(Beginning of PROVIDED INFORMATION)

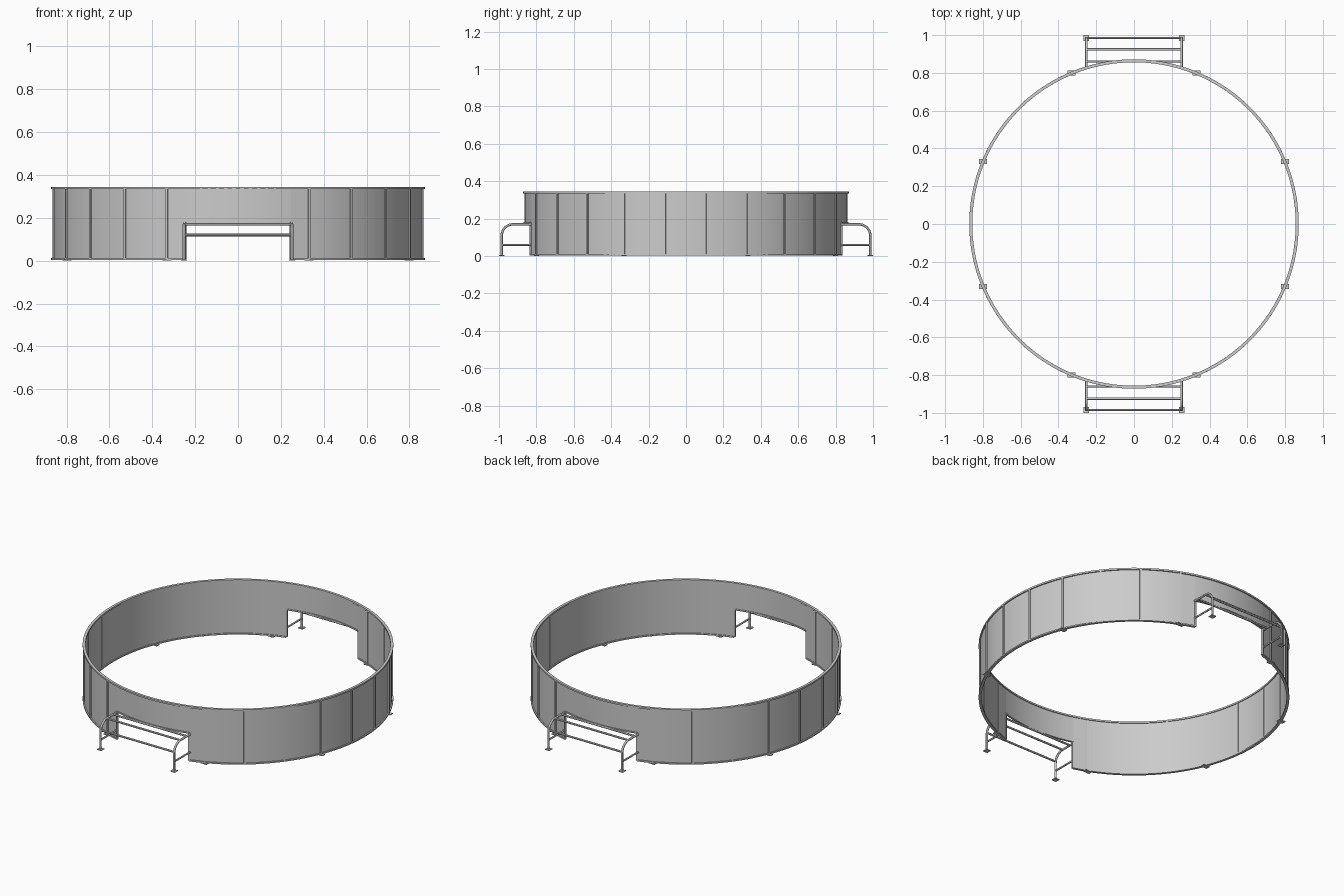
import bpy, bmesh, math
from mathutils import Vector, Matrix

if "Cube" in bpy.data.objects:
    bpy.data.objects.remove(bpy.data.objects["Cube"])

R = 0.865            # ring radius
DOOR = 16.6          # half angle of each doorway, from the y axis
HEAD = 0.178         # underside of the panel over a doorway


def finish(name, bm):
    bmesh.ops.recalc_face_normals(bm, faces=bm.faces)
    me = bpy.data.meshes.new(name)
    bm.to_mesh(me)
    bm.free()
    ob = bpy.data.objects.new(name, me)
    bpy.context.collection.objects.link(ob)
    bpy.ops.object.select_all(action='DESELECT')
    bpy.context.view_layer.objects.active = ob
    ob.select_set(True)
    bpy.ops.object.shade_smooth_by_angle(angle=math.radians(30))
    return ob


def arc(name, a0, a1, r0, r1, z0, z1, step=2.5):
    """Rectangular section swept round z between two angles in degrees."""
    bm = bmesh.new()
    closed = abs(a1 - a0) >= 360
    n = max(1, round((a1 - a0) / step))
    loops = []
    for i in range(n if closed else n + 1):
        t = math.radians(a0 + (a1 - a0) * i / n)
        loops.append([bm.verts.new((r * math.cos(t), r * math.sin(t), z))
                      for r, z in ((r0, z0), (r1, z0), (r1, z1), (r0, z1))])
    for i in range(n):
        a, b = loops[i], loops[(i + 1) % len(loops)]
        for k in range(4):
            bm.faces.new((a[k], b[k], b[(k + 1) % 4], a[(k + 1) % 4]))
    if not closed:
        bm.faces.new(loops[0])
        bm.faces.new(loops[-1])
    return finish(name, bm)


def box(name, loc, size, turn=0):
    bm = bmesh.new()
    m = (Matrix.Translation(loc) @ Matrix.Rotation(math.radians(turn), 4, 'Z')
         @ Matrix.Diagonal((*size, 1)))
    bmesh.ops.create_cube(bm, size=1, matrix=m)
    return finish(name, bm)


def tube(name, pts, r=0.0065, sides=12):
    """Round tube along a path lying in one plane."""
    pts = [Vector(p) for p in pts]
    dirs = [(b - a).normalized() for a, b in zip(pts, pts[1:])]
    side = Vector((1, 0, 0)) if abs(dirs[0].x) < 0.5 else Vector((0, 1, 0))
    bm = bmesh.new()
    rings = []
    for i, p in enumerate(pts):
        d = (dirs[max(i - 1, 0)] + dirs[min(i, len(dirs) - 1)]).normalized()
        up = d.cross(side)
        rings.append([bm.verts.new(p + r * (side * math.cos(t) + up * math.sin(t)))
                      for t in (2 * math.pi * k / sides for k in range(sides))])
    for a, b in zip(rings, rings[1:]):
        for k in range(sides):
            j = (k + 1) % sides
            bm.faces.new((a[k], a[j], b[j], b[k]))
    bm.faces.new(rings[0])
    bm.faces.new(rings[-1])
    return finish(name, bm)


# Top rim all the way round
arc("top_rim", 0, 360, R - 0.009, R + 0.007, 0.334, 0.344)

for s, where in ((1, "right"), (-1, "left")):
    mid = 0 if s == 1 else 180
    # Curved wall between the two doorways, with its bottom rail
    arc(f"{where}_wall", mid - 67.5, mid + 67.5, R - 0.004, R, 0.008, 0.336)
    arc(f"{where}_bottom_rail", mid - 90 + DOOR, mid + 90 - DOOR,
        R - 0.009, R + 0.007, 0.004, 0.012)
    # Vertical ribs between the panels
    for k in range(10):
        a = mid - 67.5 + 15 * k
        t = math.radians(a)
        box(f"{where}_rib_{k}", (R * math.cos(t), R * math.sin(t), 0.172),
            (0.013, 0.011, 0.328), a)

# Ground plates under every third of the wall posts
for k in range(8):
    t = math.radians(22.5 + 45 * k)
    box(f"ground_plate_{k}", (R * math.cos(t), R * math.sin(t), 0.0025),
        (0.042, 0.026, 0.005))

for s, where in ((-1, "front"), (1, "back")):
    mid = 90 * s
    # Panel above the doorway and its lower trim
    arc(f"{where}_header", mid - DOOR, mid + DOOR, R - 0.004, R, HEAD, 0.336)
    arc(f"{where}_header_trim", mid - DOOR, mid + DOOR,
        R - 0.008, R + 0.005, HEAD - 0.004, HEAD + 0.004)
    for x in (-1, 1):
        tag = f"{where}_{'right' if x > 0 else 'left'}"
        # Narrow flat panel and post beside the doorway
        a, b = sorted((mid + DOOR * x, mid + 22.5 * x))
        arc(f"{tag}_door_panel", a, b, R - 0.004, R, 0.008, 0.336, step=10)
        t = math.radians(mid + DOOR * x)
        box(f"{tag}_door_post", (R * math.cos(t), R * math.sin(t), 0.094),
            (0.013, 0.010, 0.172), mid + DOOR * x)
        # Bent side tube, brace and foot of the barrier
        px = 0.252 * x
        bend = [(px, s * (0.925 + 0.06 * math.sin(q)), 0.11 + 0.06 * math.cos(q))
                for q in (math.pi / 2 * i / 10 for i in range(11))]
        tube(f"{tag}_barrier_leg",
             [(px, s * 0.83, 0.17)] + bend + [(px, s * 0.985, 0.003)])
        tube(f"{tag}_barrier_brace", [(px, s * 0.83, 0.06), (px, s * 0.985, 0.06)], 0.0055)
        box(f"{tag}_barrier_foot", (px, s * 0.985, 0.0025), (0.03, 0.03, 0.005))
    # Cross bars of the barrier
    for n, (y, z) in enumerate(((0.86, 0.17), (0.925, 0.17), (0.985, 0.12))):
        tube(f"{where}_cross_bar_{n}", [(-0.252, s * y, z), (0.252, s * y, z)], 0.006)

(End of PROVIDED INFORMATION)

ASSIGNMENT:
Search the preceding listing for "else" and extract every line where it is found.

RESPONSE:
    for i in range(n if closed else n + 1):
    side = Vector((1, 0, 0)) if abs(dirs[0].x) < 0.5 else Vector((0, 1, 0))
    mid = 0 if s == 1 else 180
        tag = f"{where}_{'right' if x > 0 else 'left'}"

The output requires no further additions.